━━━━━ Records for the exercise

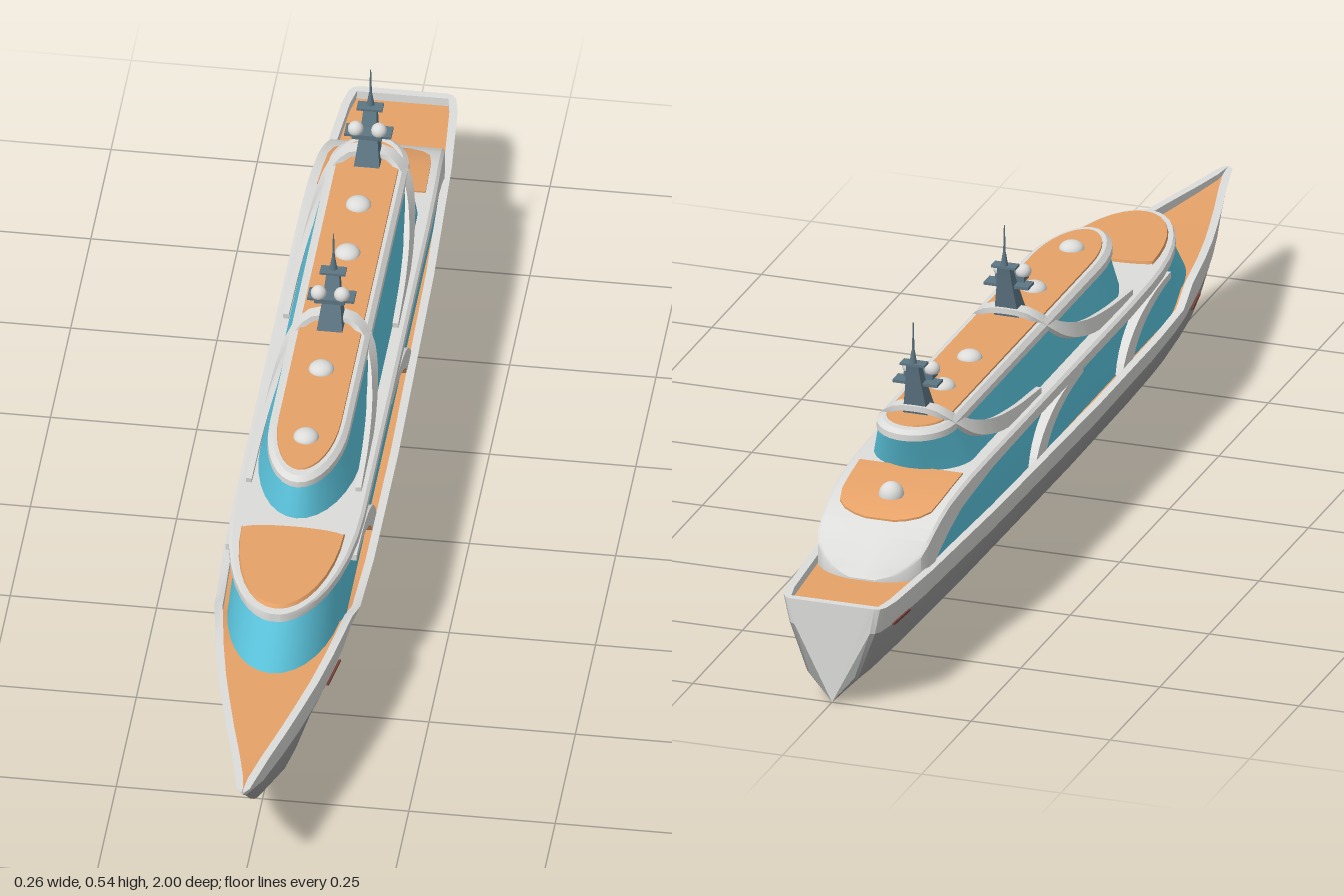
import * as THREE from 'three';
import { toCreasedNormals } from 'three/addons/utils/BufferGeometryUtils.js';

const paint = (name, color) => {
  const m = new THREE.MeshStandardMaterial({ color });
  m.name = name;
  return m;
};

export function createModel() {
  const hullGrey = paint('hullGrey', 0x9a9c9a);
  const trim = paint('trimWhite', 0xdcdcda);
  const wood = paint('deckWood', 0xe6a268);
  const glass = paint('blueGlass', 0x5ac2da);
  const steel = paint('mastSteel', 0x5d7684);
  const red = paint('bottomRed', 0x74403a);
  const model = new THREE.Group();

  const add = (name, geo, mat, parent = model) => {
    const mesh = new THREE.Mesh(geo, mat);
    mesh.name = name;
    parent.add(mesh);
    return mesh;
  };

  // Skin closed rings of [x, y, z]; each ring runs anticlockwise about the loft direction.
  const loft = (rings, columns = () => 0, crease = 0.6) => {
    const n = rings[0].length, buckets = [];
    const put = (m, ...ids) => (buckets[m] ??= []).push(...ids);
    for (let i = 0; i < rings.length - 1; i++) {
      for (let j = 0; j < n; j++) {
        const a = i * n + j, b = i * n + (j + 1) % n;
        put(columns(j, n, i), a, b, b + n, a, b + n, a + n);
      }
    }
    const end = (rings.length - 1) * n;
    for (let j = 1; j < n - 1; j++) {
      put(columns(j, n, 0), 0, j + 1, j);
      put(columns(j, n, rings.length - 2), end, end + j, end + j + 1);
    }
    const geo = new THREE.BufferGeometry();
    geo.setAttribute('position', new THREE.Float32BufferAttribute(rings.flat(2), 3));
    geo.setIndex(buckets.flat());
    let start = 0;
    buckets.forEach((b, m) => { geo.addGroup(start, b.length, m); start += b.length; });
    return toCreasedNormals(geo, crease);
  };
  // Mirror a half ring whose two ends lie on x = 0.
  const mirror = half => [...half, ...half.slice(1, -1).reverse().map(([x, y, z]) => [-x, y, z])];
  const byColumn = list => (j, n) => list[j < n / 2 ? j : n - 1 - j];
  const clamp = THREE.MathUtils.clamp;

  // Hull: z, half width, keel height, rail height, depth of the deck below the rail
  const hullStations = [
    [-1, .076, 0, .18, 0], [-.996, .085, 0, .18, 0], [-.986, .092, 0, .18, 0],
    [-.985, .0922, 0, .18, .015], [-.95, .099, 0, .18, .015], [-.8, .11, 0, .18, .015],
    [-.5, .121, 0, .18, .015], [0, .129, 0, .18, .015], [.3, .128, 0, .18, .015],
    [.43, .123, 0, .18, .015], [.49, .118, 0, .205, .015], [.6, .101, 0, .205, .015],
    [.68, .086, .003, .205, .015], [.75, .07, .018, .205, .015], [.82, .053, .055, .205, .015],
    [.9, .032, .115, .205, .012], [.96, .018, .168, .205, .01], [.99, .011, .192, .205, .006],
    [1, .004, .2, .205, .002],
  ];
  const hullRings = hullStations.map(([z, w, k, top, drop]) => {
    const h = .18 + .025 * clamp((z + .2) / 1.2, 0, 1) - k;
    const widthAt = y => {
      const f = clamp((y - k) / h, 0, 1);
      if (f < .28) return w * .54 * f / .28;
      return f < .72 ? w * (.54 + .34 * (f - .28) / .44) : w * (.88 + .12 * (f - .72) / .28);
    };
    // height where the pale upper band meets the darker lower hull
    const band = Math.max(.134 + .022 * clamp((z - .4) / .5, 0, 1), k + .0005);
    const chine = Math.min(k + h * .28, band);
    const redY = Math.min(Math.max(k + .0003, .017), chine);
    const inner = Math.max(w - .014, .0005);
    return mirror([[0, k, z], [widthAt(redY), redY, z], [widthAt(chine), chine, z],
      [widthAt(band), band, z], [w, top, z], [inner, top, z], [inner, top - drop, z],
      [0, top - drop, z]]);
  });
  const hullColumns = byColumn([1, 0, 0, 2, 2, 2, 3]);
  add('hull', loft(hullRings, (j, n, i) => {
    const m = hullColumns(j, n);
    return m === 3 && i < 3 ? 2 : m;
  }, 0.45), [hullGrey, red, trim, wood]);

  // Slim dark marks under the band near bow and stern
  for (const s of [-1, 1]) {
    for (const [z, x, y, turn] of [[.565, .096, .139, .16], [-.91, .0925, .134, -.06]]) {
      const mark = add('sideFairlead', new THREE.BoxGeometry(.004, .004, .07), red);
      mark.position.set(s * x, y, z);
      mark.rotation.y = -s * turn;
    }
  }

  // Plan outline with rounded nose and tail, used for every cabin level
  const plan = (y, w, front, back, nose, tail) => {
    const half = [], steps = 8;
    for (let i = 0; i <= steps; i++) {
      const a = i / steps * Math.PI / 2;
      half.push([w * Math.sin(a), y, front - nose * (1 - Math.cos(a))]);
    }
    for (let i = steps; i >= 0; i--) {
      const a = i / steps * Math.PI / 2;
      half.push([w * Math.sin(a), y, back + tail * (1 - Math.cos(a))]);
    }
    half[half.length - 1][0] = 0;
    return mirror(half);
  };

  add('lowerCabinGlass', loft([
    plan(.164, .1, .668, -.785, .2, .015), plan(.23, .095, .616, -.7, .2, .015),
    plan(.265, .091, .588, -.58, .2, .015)]), glass);

  // Upper deck slab: rounded at the front, sweeping down to the aft deck
  const curve = (pts, z) => {
    const i = Math.max(1, pts.findIndex(p => p[0] >= z));
    const [a, b] = [pts[i - 1], pts[i]];
    return a[1] + (b[1] - a[1]) * (z - a[0]) / (b[0] - a[0]);
  };
  const topLine = [[-.85, .168], [-.83, .19], [-.79, .225], [-.75, .246], [-.7, .262],
    [-.62, .274], [-.5, .277], [.2, .277], [.36, .281], [.6, .28]];
  const underLine = [[-.85, .16], [-.79, .164], [-.76, .183], [-.72, .209], [-.65, .235],
    [-.55, .25], [-.45, .256], [.2, .256], [.36, .262], [.6, .264]];
  const slabWidth = z => {
    const front = z > .3 ? Math.sin(Math.acos(1 - (.601 - z) / .301)) : 1;
    const back = z < -.5 ? 1 - .16 * ((-.5 - z) / .35) ** 2 : 1;
    const corner = z < -.79 ? Math.sqrt(1 - ((-.79 - z) / .062) ** 2) : 1;
    return .112 * front * back * corner;
  };
  const slabZ = [-.85, -.845, -.838, -.828, -.81, -.79, -.765, -.74, -.7, -.65, -.6, -.5, -.3, 0,
    .2, .3, .36, .42, .47, .51, .545, .57, .585, .595, .6];
  const slabRings = slabZ.map(z => {
    const w = slabWidth(z), t = curve(topLine, z), u = curve(underLine, z);
    return mirror([[0, u, z], [w, u, z], [w, t - .004, z], [w * .95, t, z], [0, t, z]]);
  });
  add('upperDeckSlab', loft(slabRings, byColumn([1, 0, 0, 0])), [trim, wood]);
  add('foreDeck', loft([
    plan(.276, .09, .588, .36, .22, .015), plan(.286, .087, .58, .362, .21, .015)]), wood);
  const terrace = [[-.76, .3], [-.755, .55], [-.745, .8], [-.73, .95], [-.7, 1], [-.66, 1], [-.6, 1]];
  add('aftTerrace', loft(terrace.map(([z, f]) => {
    const w = f * (slabWidth(z) - .018), t = curve(topLine, z);
    return mirror([[0, t - .004, z], [w, t - .004, z], [w, t + .003, z], [0, t + .003, z]]);
  })), wood);

  // Curved side fins, wood on their undersides
  const fin = new THREE.Shape();
  fin.moveTo(.23, .262);
  fin.quadraticCurveTo(.03, .258, -.015, .166);
  fin.lineTo(.035, .166);
  fin.quadraticCurveTo(.075, .236, .23, .25);
  const finGeo = new THREE.ExtrudeGeometry(fin, { depth: .018, bevelEnabled: false, curveSegments: 10 });
  finGeo.rotateY(-Math.PI / 2);
  finGeo.clearGroups();
  const normals = finGeo.attributes.normal;
  for (let i = 0; i < normals.count; i += 3) finGeo.addGroup(i, 3, normals.getY(i) < -.1 ? 1 : 0);
  for (const z of [.165, -.275]) {
    for (const x of [.112, -.094]) add('sideFin', finGeo, [trim, wood]).position.set(x, 0, z);
  }

  // Upper cabin and its roof
  add('upperCabinGlass', loft([
    plan(.27, .09, .335, -.605, .2, .08), plan(.345, .067, .312, -.638, .18, .08)]), glass);
  add('roof', loft([
    plan(.341, .069, .325, -.646, .16, .08), plan(.352, .068, .325, -.646, .16, .08),
    plan(.359, .06, .315, -.638, .16, .08)]), trim);
  add('roofDeck', loft([
    plan(.357, .054, .3, -.624, .14, .06), plan(.362, .053, .298, -.622, .14, .06)]), wood);

  // Satellite domes
  const domeGeo = new THREE.SphereGeometry(.022, 20, 10, 0, Math.PI * 2, 0, Math.PI / 2);
  for (const [y, z] of [[.36, .21], [.36, .02], [.36, -.305], [.36, -.44], [.263, -.7]]) {
    const dome = add('deckDome', domeGeo, trim);
    dome.position.set(0, y, z);
    dome.scale.y = z < -.6 ? 1.1 : .7;
  }

  // Swept arch: a flat band following a mirrored path over the roof
  const archHalf = [[0, .377, -.115], [.035, .373, -.112], [.06, .352, -.095], [.075, .326, -.055],
    [.086, .3, .02], [.092, .284, .12], [.094, .274, .24]];
  const path = new THREE.CatmullRomCurve3([
    ...archHalf.slice(1).reverse().map(([x, y, z]) => new THREE.Vector3(-x, y, z)),
    ...archHalf.map(p => new THREE.Vector3(...p))]);
  const archRings = [];
  for (let i = 0; i <= 48; i++) {
    const p = path.getPointAt(i / 48), t = path.getTangentAt(i / 48);
    const out = new THREE.Vector3(p.x, (p.y - .27) * .8, 0);
    out.addScaledVector(t, -out.dot(t)).normalize();
    const side = new THREE.Vector3().crossVectors(t, out);
    archRings.push([[1, 1], [-1, 1], [-1, -1], [1, -1]].map(([a, b]) =>
      p.clone().addScaledVector(out, a * .005).addScaledVector(side, b * .013).toArray()));
  }
  const archGeo = loft(archRings);

  // Mast with radar platforms, domes and aerial, leaning aft
  const rect = (y, w, d, z) => [[w, y, z + d], [w, y, z - d], [-w, y, z - d], [-w, y, z + d]];
  const columnGeo = loft([rect(.365, .022, .02, -.1), rect(.425, .014, .012, -.118),
    rect(.458, .011, .008, -.128)]);
  const ballGeo = new THREE.SphereGeometry(.0135, 18, 12, 0, Math.PI * 2, 0, Math.PI * .65);
  for (const offset of [0, -.46]) {
    const mast = new THREE.Group();
    mast.name = 'mastAssembly';
    mast.position.z = offset;
    model.add(mast);
    add('sweptArch', archGeo, trim, mast);
    add('mastColumn', columnGeo, steel, mast);
    for (const [name, w, h, d, y, z] of [['radarPlatform', .08, .005, .03, .421, -.108],
      ['domeShelf', .052, .009, .026, .4285, -.092], ['topPlatform', .044, .004, .022, .46, -.126]]) {
      add(name, new THREE.BoxGeometry(w, h, d), steel, mast).position.set(0, y, z);
    }
    for (const x of [-.02, .02]) add('radarDome', ballGeo, trim, mast).position.set(x, .4385, -.09);
    add('aerialBase', new THREE.CylinderGeometry(.003, .007, .025, 8), steel, mast)
      .position.set(0, .473, -.13);
    add('aerial', new THREE.CylinderGeometry(.001, .0025, .055, 8), steel, mast)
      .position.set(0, .508, -.13);
  }
  return model;
}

━━━━━━━━━━

Problem to work on
Each line from the beginning of the entries up to and including the one containing "const trim = paint('trimWhite', 0xdcdcda);" must be restated exactly. Pictures are to be left out.

Solution for this task
import * as THREE from 'three';
import { toCreasedNormals } from 'three/addons/utils/BufferGeometryUtils.js';

const paint = (name, color) => {
  const m = new THREE.MeshStandardMaterial({ color });
  m.name = name;
  return m;
};

export function createModel() {
  const hullGrey = paint('hullGrey', 0x9a9c9a);
  const trim = paint('trimWhite', 0xdcdcda);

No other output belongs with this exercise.